*Work instructions*:
The exercise calls for a faithful copy of all the data.

*Supplied entries*:
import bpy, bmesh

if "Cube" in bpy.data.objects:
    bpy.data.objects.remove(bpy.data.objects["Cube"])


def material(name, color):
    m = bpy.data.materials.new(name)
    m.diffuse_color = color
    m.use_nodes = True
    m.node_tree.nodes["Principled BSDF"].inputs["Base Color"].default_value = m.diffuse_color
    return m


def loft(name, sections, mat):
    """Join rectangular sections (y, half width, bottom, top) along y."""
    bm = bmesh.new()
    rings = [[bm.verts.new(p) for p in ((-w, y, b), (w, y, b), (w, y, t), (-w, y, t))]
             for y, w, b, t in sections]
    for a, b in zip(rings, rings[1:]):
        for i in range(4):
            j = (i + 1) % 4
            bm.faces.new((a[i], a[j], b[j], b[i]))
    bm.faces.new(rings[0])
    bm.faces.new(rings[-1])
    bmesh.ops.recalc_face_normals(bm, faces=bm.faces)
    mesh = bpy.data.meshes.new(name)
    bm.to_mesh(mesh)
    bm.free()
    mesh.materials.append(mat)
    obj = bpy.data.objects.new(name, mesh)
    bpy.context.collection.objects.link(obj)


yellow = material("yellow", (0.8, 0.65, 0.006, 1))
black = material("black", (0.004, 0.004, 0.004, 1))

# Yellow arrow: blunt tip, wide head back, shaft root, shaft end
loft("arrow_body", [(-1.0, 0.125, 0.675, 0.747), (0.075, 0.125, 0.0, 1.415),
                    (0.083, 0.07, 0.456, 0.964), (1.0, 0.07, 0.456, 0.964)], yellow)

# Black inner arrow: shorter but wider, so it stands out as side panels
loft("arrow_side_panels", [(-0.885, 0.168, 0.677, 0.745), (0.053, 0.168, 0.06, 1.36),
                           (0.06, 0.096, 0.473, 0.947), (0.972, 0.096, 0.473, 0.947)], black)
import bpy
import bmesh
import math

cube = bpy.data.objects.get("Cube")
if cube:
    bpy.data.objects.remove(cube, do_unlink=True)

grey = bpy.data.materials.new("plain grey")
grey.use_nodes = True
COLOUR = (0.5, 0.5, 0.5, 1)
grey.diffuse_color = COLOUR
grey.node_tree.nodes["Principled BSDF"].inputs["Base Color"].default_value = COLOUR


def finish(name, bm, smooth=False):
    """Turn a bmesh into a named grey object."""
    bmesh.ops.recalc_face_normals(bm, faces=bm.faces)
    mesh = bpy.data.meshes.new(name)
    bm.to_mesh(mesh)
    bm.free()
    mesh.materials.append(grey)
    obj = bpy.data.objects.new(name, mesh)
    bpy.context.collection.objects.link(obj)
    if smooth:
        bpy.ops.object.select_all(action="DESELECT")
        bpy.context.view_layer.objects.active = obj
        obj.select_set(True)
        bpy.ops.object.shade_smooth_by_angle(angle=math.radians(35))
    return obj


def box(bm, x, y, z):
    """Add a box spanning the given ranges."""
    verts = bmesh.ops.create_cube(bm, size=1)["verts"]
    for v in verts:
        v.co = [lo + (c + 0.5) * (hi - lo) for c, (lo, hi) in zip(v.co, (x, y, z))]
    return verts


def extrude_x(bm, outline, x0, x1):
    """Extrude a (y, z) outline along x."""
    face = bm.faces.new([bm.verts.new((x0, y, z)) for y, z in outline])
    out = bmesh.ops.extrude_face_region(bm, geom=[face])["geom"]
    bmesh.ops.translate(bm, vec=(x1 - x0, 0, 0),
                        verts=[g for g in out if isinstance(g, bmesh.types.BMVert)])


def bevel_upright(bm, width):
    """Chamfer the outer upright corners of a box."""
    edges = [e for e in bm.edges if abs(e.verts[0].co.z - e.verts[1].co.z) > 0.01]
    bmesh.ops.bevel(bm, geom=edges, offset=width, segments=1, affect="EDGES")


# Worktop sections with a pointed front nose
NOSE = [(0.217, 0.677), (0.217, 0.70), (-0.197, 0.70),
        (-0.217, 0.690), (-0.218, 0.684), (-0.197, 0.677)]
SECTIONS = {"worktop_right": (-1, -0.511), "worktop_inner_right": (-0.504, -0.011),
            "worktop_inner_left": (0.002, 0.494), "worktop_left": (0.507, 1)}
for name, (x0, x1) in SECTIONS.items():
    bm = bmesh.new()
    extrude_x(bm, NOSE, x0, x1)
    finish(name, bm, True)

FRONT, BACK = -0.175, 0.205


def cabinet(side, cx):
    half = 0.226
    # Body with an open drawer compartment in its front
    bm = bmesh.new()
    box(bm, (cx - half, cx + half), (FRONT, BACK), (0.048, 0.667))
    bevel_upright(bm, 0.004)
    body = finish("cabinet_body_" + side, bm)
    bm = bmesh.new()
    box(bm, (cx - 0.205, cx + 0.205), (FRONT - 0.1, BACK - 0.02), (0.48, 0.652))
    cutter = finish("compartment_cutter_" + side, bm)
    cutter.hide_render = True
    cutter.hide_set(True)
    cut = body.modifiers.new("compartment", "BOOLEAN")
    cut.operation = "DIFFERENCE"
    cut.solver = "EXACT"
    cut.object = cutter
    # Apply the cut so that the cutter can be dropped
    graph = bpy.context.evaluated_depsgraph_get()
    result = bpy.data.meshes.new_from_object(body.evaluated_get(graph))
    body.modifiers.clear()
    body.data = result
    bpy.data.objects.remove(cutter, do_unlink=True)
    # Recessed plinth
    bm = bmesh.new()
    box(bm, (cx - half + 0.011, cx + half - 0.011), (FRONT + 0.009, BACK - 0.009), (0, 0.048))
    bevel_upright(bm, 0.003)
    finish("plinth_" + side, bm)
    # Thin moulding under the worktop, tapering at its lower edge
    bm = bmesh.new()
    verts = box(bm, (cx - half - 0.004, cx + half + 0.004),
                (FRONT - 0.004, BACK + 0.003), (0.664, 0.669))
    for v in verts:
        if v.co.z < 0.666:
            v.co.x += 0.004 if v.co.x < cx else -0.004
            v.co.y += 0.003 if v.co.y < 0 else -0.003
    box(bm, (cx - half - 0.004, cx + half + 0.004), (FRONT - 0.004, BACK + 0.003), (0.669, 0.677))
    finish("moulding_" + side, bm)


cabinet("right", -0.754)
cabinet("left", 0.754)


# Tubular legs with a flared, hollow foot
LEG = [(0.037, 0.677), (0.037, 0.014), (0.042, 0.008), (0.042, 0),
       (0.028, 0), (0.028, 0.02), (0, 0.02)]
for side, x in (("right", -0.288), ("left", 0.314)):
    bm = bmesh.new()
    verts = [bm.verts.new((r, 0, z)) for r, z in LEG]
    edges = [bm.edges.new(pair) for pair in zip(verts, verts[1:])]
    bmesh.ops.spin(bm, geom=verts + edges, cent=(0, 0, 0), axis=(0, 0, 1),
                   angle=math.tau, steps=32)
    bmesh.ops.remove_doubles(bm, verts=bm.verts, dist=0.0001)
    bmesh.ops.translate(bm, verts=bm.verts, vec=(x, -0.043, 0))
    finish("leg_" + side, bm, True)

*Reply to the exercise*:
import bpy, bmesh

if "Cube" in bpy.data.objects:
    bpy.data.objects.remove(bpy.data.objects["Cube"])


def material(name, color):
    m = bpy.data.materials.new(name)
    m.diffuse_color = color
    m.use_nodes = True
    m.node_tree.nodes["Principled BSDF"].inputs["Base Color"].default_value = m.diffuse_color
    return m


def loft(name, sections, mat):
    """Join rectangular sections (y, half width, bottom, top) along y."""
    bm = bmesh.new()
    rings = [[bm.verts.new(p) for p in ((-w, y, b), (w, y, b), (w, y, t), (-w, y, t))]
             for y, w, b, t in sections]
    for a, b in zip(rings, rings[1:]):
        for i in range(4):
            j = (i + 1) % 4
            bm.faces.new((a[i], a[j], b[j], b[i]))
    bm.faces.new(rings[0])
    bm.faces.new(rings[-1])
    bmesh.ops.recalc_face_normals(bm, faces=bm.faces)
    mesh = bpy.data.meshes.new(name)
    bm.to_mesh(mesh)
    bm.free()
    mesh.materials.append(mat)
    obj = bpy.data.objects.new(name, mesh)
    bpy.context.collection.objects.link(obj)


yellow = material("yellow", (0.8, 0.65, 0.006, 1))
black = material("black", (0.004, 0.004, 0.004, 1))

# Yellow arrow: blunt tip, wide head back, shaft root, shaft end
loft("arrow_body", [(-1.0, 0.125, 0.675, 0.747), (0.075, 0.125, 0.0, 1.415),
                    (0.083, 0.07, 0.456, 0.964), (1.0, 0.07, 0.456, 0.964)], yellow)

# Black inner arrow: shorter but wider, so it stands out as side panels
loft("arrow_side_panels", [(-0.885, 0.168, 0.677, 0.745), (0.053, 0.168, 0.06, 1.36),
                           (0.06, 0.096, 0.473, 0.947), (0.972, 0.096, 0.473, 0.947)], black)
import bpy
import bmesh
import math

cube = bpy.data.objects.get("Cube")
if cube:
    bpy.data.objects.remove(cube, do_unlink=True)

grey = bpy.data.materials.new("plain grey")
grey.use_nodes = True
COLOUR = (0.5, 0.5, 0.5, 1)
grey.diffuse_color = COLOUR
grey.node_tree.nodes["Principled BSDF"].inputs["Base Color"].default_value = COLOUR


def finish(name, bm, smooth=False):
    """Turn a bmesh into a named grey object."""
    bmesh.ops.recalc_face_normals(bm, faces=bm.faces)
    mesh = bpy.data.meshes.new(name)
    bm.to_mesh(mesh)
    bm.free()
    mesh.materials.append(grey)
    obj = bpy.data.objects.new(name, mesh)
    bpy.context.collection.objects.link(obj)
    if smooth:
        bpy.ops.object.select_all(action="DESELECT")
        bpy.context.view_layer.objects.active = obj
        obj.select_set(True)
        bpy.ops.object.shade_smooth_by_angle(angle=math.radians(35))
    return obj


def box(bm, x, y, z):
    """Add a box spanning the given ranges."""
    verts = bmesh.ops.create_cube(bm, size=1)["verts"]
    for v in verts:
        v.co = [lo + (c + 0.5) * (hi - lo) for c, (lo, hi) in zip(v.co, (x, y, z))]
    return verts


def extrude_x(bm, outline, x0, x1):
    """Extrude a (y, z) outline along x."""
    face = bm.faces.new([bm.verts.new((x0, y, z)) for y, z in outline])
    out = bmesh.ops.extrude_face_region(bm, geom=[face])["geom"]
    bmesh.ops.translate(bm, vec=(x1 - x0, 0, 0),
                        verts=[g for g in out if isinstance(g, bmesh.types.BMVert)])


def bevel_upright(bm, width):
    """Chamfer the outer upright corners of a box."""
    edges = [e for e in bm.edges if abs(e.verts[0].co.z - e.verts[1].co.z) > 0.01]
    bmesh.ops.bevel(bm, geom=edges, offset=width, segments=1, affect="EDGES")


# Worktop sections with a pointed front nose
NOSE = [(0.217, 0.677), (0.217, 0.70), (-0.197, 0.70),
        (-0.217, 0.690), (-0.218, 0.684), (-0.197, 0.677)]
SECTIONS = {"worktop_right": (-1, -0.511), "worktop_inner_right": (-0.504, -0.011),
            "worktop_inner_left": (0.002, 0.494), "worktop_left": (0.507, 1)}
for name, (x0, x1) in SECTIONS.items():
    bm = bmesh.new()
    extrude_x(bm, NOSE, x0, x1)
    finish(name, bm, True)

FRONT, BACK = -0.175, 0.205


def cabinet(side, cx):
    half = 0.226
    # Body with an open drawer compartment in its front
    bm = bmesh.new()
    box(bm, (cx - half, cx + half), (FRONT, BACK), (0.048, 0.667))
    bevel_upright(bm, 0.004)
    body = finish("cabinet_body_" + side, bm)
    bm = bmesh.new()
    box(bm, (cx - 0.205, cx + 0.205), (FRONT - 0.1, BACK - 0.02), (0.48, 0.652))
    cutter = finish("compartment_cutter_" + side, bm)
    cutter.hide_render = True
    cutter.hide_set(True)
    cut = body.modifiers.new("compartment", "BOOLEAN")
    cut.operation = "DIFFERENCE"
    cut.solver = "EXACT"
    cut.object = cutter
    # Apply the cut so that the cutter can be dropped
    graph = bpy.context.evaluated_depsgraph_get()
    result = bpy.data.meshes.new_from_object(body.evaluated_get(graph))
    body.modifiers.clear()
    body.data = result
    bpy.data.objects.remove(cutter, do_unlink=True)
    # Recessed plinth
    bm = bmesh.new()
    box(bm, (cx - half + 0.011, cx + half - 0.011), (FRONT + 0.009, BACK - 0.009), (0, 0.048))
    bevel_upright(bm, 0.003)
    finish("plinth_" + side, bm)
    # Thin moulding under the worktop, tapering at its lower edge
    bm = bmesh.new()
    verts = box(bm, (cx - half - 0.004, cx + half + 0.004),
                (FRONT - 0.004, BACK + 0.003), (0.664, 0.669))
    for v in verts:
        if v.co.z < 0.666:
            v.co.x += 0.004 if v.co.x < cx else -0.004
            v.co.y += 0.003 if v.co.y < 0 else -0.003
    box(bm, (cx - half - 0.004, cx + half + 0.004), (FRONT - 0.004, BACK + 0.003), (0.669, 0.677))
    finish("moulding_" + side, bm)


cabinet("right", -0.754)
cabinet("left", 0.754)


# Tubular legs with a flared, hollow foot
LEG = [(0.037, 0.677), (0.037, 0.014), (0.042, 0.008), (0.042, 0),
       (0.028, 0), (0.028, 0.02), (0, 0.02)]
for side, x in (("right", -0.288), ("left", 0.314)):
    bm = bmesh.new()
    verts = [bm.verts.new((r, 0, z)) for r, z in LEG]
    edges = [bm.edges.new(pair) for pair in zip(verts, verts[1:])]
    bmesh.ops.spin(bm, geom=verts + edges, cent=(0, 0, 0), axis=(0, 0, 1),
                   angle=math.tau, steps=32)
    bmesh.ops.remove_doubles(bm, verts=bm.verts, dist=0.0001)
    bmesh.ops.translate(bm, verts=bm.verts, vec=(x, -0.043, 0))
    finish("leg_" + side, bm, True)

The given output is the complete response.